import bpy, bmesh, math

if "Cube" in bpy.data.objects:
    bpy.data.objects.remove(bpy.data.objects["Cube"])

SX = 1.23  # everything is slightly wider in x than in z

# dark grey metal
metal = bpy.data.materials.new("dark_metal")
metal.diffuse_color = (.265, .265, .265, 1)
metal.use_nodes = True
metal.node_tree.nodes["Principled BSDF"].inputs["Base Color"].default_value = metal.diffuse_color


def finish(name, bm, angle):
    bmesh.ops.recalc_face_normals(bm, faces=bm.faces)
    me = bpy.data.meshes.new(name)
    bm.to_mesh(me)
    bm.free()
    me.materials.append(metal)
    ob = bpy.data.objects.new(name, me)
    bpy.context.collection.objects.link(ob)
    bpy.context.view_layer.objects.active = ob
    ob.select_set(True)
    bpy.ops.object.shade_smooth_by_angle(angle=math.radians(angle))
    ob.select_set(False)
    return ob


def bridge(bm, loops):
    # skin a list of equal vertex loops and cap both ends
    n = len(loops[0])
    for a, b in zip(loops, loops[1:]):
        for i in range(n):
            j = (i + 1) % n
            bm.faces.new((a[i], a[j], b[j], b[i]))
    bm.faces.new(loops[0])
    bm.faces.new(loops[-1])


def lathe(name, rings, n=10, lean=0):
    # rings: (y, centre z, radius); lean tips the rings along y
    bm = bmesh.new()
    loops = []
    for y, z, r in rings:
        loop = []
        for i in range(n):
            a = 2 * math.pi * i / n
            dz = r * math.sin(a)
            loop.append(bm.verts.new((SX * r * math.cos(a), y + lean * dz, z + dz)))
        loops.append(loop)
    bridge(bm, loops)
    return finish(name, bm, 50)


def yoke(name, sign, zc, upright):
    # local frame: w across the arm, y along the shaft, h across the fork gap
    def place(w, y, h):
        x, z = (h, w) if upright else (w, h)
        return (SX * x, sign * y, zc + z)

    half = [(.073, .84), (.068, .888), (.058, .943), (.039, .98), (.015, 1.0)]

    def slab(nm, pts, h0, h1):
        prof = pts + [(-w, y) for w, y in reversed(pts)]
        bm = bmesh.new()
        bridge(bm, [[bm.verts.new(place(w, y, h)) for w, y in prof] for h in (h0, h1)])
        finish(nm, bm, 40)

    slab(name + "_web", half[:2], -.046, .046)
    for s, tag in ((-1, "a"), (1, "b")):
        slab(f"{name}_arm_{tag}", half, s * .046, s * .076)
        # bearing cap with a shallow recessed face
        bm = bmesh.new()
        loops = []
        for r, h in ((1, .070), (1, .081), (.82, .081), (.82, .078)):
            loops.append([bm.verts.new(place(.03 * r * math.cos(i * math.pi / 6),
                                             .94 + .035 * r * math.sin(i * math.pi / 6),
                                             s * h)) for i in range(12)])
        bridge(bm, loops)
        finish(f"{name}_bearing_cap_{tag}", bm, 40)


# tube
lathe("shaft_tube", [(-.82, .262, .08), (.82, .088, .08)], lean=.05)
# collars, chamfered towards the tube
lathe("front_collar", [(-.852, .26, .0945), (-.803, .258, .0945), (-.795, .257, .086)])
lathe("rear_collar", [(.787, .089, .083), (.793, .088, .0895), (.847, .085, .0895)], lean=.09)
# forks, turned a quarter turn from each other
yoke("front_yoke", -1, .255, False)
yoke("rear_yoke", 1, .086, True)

Your goal » Lines that hold the word "faces" are the ones to copy from the entries above.

Answer to this exercise »
    bmesh.ops.recalc_face_normals(bm, faces=bm.faces)
            bm.faces.new((a[i], a[j], b[j], b[i]))
    bm.faces.new(loops[0])
    bm.faces.new(loops[-1])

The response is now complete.